**Extracted data entries:**
-- Opening Marker --

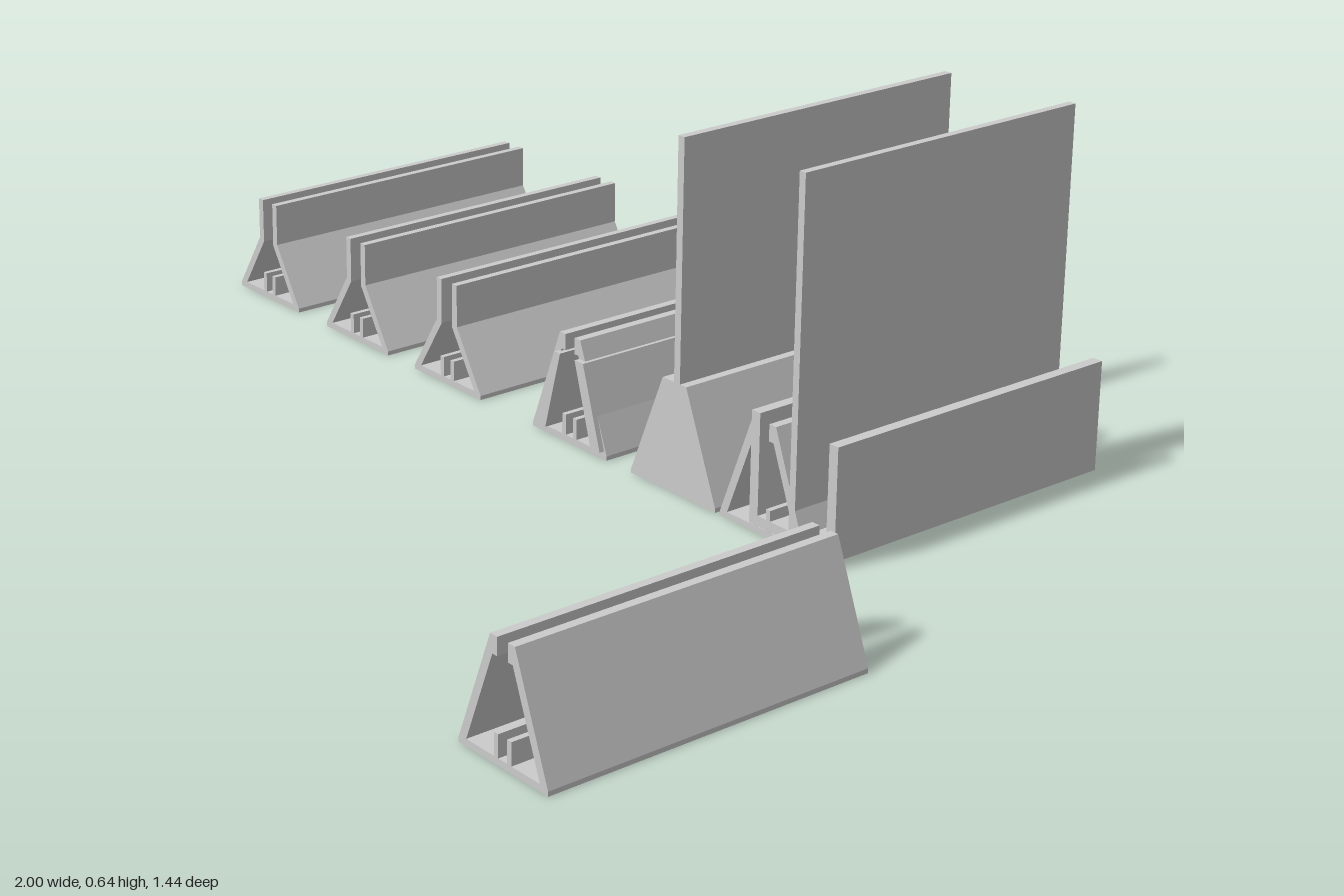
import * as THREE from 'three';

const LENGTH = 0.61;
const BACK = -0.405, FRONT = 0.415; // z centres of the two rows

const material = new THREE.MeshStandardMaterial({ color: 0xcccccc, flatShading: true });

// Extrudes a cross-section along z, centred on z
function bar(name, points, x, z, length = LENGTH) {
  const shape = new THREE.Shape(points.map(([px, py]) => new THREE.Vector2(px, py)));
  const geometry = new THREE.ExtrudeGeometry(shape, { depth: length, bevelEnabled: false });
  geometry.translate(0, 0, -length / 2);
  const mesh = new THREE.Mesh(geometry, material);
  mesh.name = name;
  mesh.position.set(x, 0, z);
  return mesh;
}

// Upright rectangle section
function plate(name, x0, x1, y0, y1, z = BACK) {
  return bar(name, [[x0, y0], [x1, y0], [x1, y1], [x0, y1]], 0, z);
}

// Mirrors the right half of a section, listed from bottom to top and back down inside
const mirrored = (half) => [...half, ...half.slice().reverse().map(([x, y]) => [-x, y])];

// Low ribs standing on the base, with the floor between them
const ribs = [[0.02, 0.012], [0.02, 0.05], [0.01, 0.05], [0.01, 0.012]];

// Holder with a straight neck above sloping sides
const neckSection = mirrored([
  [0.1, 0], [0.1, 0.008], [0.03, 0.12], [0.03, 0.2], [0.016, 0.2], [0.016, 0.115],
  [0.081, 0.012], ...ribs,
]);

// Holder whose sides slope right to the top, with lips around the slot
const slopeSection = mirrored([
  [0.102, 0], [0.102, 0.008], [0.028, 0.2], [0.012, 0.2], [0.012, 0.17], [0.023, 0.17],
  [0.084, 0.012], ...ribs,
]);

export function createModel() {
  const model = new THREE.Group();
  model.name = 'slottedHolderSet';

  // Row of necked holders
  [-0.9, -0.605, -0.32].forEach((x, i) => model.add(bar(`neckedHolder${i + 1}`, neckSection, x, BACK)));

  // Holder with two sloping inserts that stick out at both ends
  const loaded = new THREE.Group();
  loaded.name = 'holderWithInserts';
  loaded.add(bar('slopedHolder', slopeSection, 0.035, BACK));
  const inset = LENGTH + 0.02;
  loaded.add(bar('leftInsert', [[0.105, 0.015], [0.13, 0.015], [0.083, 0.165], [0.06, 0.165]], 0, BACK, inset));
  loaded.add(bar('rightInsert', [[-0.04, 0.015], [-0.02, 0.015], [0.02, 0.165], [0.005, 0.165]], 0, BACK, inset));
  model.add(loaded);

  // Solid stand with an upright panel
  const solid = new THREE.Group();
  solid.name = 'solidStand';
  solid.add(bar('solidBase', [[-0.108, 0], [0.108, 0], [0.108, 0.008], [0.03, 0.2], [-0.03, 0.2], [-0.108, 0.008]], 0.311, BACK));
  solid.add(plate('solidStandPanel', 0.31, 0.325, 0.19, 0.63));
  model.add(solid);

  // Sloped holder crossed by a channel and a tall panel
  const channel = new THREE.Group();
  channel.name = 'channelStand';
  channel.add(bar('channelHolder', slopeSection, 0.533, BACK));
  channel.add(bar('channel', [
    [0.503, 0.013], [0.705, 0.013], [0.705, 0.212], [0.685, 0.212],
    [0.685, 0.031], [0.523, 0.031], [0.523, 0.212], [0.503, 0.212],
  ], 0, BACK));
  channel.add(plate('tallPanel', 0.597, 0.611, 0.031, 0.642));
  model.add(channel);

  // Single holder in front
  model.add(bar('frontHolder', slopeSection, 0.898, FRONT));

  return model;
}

-- Closing Marker --
-- Opening Marker --

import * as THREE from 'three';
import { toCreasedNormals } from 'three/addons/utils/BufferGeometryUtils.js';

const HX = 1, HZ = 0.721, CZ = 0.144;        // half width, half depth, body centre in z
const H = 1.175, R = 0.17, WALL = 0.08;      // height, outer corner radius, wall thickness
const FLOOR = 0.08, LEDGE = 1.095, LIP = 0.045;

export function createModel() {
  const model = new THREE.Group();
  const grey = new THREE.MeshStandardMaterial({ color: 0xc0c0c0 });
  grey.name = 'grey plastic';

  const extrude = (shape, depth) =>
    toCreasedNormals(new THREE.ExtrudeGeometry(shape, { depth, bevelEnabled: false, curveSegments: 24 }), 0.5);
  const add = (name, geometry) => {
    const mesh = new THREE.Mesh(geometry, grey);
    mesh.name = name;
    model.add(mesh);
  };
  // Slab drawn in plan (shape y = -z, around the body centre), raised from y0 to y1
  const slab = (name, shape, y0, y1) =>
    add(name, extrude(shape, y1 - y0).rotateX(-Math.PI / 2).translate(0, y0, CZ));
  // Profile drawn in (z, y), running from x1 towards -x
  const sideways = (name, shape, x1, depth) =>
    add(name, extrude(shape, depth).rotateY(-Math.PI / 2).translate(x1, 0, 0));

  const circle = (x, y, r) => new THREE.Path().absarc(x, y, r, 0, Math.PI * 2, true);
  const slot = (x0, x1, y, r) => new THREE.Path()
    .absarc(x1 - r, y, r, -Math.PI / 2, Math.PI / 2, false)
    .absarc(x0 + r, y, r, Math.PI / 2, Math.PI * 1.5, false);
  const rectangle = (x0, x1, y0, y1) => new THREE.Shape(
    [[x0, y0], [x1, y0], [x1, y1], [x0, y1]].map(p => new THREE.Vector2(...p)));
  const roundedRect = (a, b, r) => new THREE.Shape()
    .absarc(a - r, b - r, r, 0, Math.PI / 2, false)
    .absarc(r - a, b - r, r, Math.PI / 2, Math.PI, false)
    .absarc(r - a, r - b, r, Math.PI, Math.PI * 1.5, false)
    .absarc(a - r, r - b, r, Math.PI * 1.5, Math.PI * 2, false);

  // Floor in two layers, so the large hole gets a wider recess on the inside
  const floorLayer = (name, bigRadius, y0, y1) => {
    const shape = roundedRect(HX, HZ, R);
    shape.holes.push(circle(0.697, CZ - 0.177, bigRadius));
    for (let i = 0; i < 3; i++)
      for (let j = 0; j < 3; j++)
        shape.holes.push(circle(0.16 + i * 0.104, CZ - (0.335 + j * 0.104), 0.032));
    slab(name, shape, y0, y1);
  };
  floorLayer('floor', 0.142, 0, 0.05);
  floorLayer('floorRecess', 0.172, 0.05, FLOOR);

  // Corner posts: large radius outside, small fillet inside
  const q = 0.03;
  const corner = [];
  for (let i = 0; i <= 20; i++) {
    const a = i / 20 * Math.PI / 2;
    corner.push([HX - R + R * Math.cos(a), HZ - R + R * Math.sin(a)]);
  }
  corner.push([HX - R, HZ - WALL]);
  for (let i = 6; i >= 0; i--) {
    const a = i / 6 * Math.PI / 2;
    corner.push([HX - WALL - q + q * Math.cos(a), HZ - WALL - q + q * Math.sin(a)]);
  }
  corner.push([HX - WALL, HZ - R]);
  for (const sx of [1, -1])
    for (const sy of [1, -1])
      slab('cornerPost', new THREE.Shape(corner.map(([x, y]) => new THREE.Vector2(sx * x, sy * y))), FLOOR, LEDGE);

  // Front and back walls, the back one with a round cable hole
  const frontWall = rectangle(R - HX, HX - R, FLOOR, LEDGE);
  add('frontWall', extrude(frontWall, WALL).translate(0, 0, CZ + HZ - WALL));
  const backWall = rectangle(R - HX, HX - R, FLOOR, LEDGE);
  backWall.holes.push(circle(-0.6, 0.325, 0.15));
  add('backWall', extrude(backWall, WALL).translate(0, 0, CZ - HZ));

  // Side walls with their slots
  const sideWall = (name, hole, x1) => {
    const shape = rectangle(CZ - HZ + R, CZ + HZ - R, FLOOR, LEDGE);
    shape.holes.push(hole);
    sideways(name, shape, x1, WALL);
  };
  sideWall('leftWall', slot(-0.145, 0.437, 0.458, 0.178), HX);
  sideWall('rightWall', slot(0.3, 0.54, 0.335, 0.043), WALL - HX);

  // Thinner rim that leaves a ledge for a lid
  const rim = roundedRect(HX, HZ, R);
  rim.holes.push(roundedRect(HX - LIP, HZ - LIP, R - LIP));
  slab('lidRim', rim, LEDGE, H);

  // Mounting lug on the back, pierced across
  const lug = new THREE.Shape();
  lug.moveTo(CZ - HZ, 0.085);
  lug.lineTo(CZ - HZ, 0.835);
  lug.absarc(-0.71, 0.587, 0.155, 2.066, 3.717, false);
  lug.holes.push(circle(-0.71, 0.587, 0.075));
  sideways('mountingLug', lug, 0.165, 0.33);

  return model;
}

-- Closing Marker --

**Work request:**
Across the entries above, how many lines contain "half"? Provide only the count.

**Exercise result:**
3